Woody debris is recognized as an important habitat structure within riverine ecosystems, yet we know very little about its role in large floodplain rivers such as the Upper Mississippi River. Despite its ecological importance, wood has historically been removed from culturally significant bodies of water for navigational and recreation purposes. Defining the ecological role of wood in large floodplain rivers is an important step towards developing better conservation, restoration, and management practices. The objective of this study is to identify patterns in the distribution of shoreline large woody debris in the UMR Pool 8. I surveyed 50 shoreline sites, 25 main channel and 25 side channel, for wood larger than one meter in length. Data analyzed from these sites suggests evidence for differing sources of wood between channel types. Within the main channel it appears that trans-location of wood occurs at a higher rate while side channels rely more heavily on local deposition of, highlighting the importance of riparian habitat and the floodplain forest as an important source of wood. This study as presented provides methods and evidence that more specific, more widespread, or repeated monitoring of wood within the UMR channels may produce results with significant ecological implications.

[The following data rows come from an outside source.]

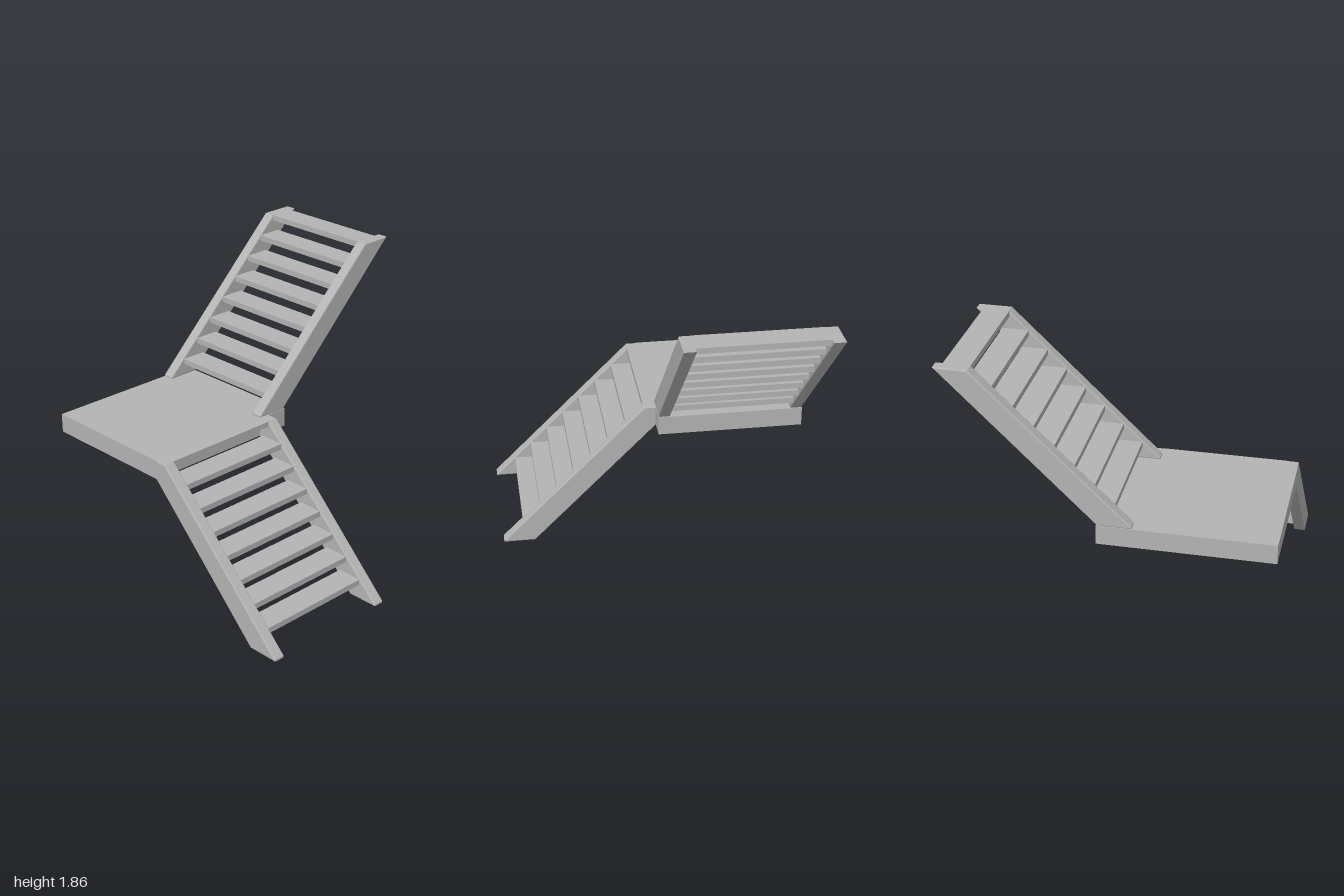
import * as THREE from 'three';

const grey = new THREE.MeshStandardMaterial({ color: 0xb4b4b4 });
grey.name = 'plain grey';

const STEPS = 8, STRINGER = 0.075, TREAD = 0.037, DEPTH = 0.165;

function part(name, geometry, parent) {
  const mesh = new THREE.Mesh(geometry, grey);
  mesh.name = name;
  parent.add(mesh);
  return mesh;
}

// Slanted side board: a parallelogram cut level at both ends, with softened edges
function stringerGeometry(run, rise) {
  const foot = 0.205, toe = 0.012, bevel = 0.008;
  const shape = new THREE.Shape([
    [0, 0], [foot, 0], [run + foot, rise], [run, rise], [0, toe],
  ].map(([x, y]) => new THREE.Vector2(x, y)));
  const geometry = new THREE.ExtrudeGeometry(shape, {
    depth: STRINGER - 2 * bevel, bevelEnabled: true, bevelThickness: bevel,
    bevelSize: bevel, bevelOffset: -bevel, bevelSegments: 2,
  });
  geometry.translate(0, 0, bevel - STRINGER / 2);
  return geometry;
}

// Open flight climbing along local +x, centred across z
function flight(name, run, rise, width, firstTop) {
  const group = new THREE.Group();
  group.name = name;

  const board = stringerGeometry(run, rise);
  for (const side of [-1, 1]) {
    part(side < 0 ? 'stringerA' : 'stringerB', board, group)
      .position.z = side * (width - STRINGER) / 2;
  }

  // Treads, with noses flush to the upper edge of the stringers
  const tread = new THREE.BoxGeometry(DEPTH, TREAD, width - 2 * STRINGER + 0.02);
  for (let i = 0; i < STEPS; i++) {
    const top = firstTop + (rise - firstTop) * i / (STEPS - 1);
    part('tread' + (i + 1), tread, group)
      .position.set(top * run / rise + DEPTH / 2 - 0.003, top - TREAD / 2, 0);
  }
  return group;
}

export function createModel() {
  const model = new THREE.Group();
  model.name = 'staircase';

  // Landing slab at the turn
  part('landing', new THREE.BoxGeometry(1.065, 0.122, 0.92), model)
    .position.set(-0.4675, 0.876, -0.5);

  // Lower flight climbs toward the back
  const lower = flight('lowerFlight', 0.93, 0.937, 0.925, 0.135);
  lower.rotation.y = Math.PI / 2;
  lower.position.set(-0.5375, 0, 0.962);
  model.add(lower);

  // Upper flight climbs from the landing toward +x
  const upper = flight('upperFlight', 0.94, 0.923, 0.92, 0.113);
  upper.position.set(-0.148, 0.937, -0.5);
  model.add(upper);

  return model;
}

P-10: Assessing Stream Temperature Impacts of Riparian Thinning Ben Sellers, Eric Booth, Caroline Gottschalk-Druschke, UW Madison
Water temperature is one of the most important variables in stream ecosystems driving biogeochemical processes, metabolic activity for various biota, and water quality. Enhancing our understanding and ability to estimate changes in stream temperature in response to changes in stream and land management and climate is imperative for better management of these valuable ecosystems. We present a monitoring framework that captures not only changes in stream temperature following a stream restoration project but also the major drivers of stream temperature such as shading and channel geometry. This research aims to give an example of the application and benefit of cutting edge monitoring techniques and tools to restoration projects in the Driftless Area and offer a framework of continuous systematic restoration monitoring. These data are also useful for creating a model to predict stream temperature response to restoration. Our preliminary data (2 years pre, 1 year post restoration) show a heating trend after restoration, which we hypothesize results from an increase in direct solar radiation resulting from removal of the riparian canopy. While this trend is concerning, we anticipate a narrowing and deepening of the channel as a result of a change from trees to grass cover and artificially sloped banks, which may reverse the warming trend.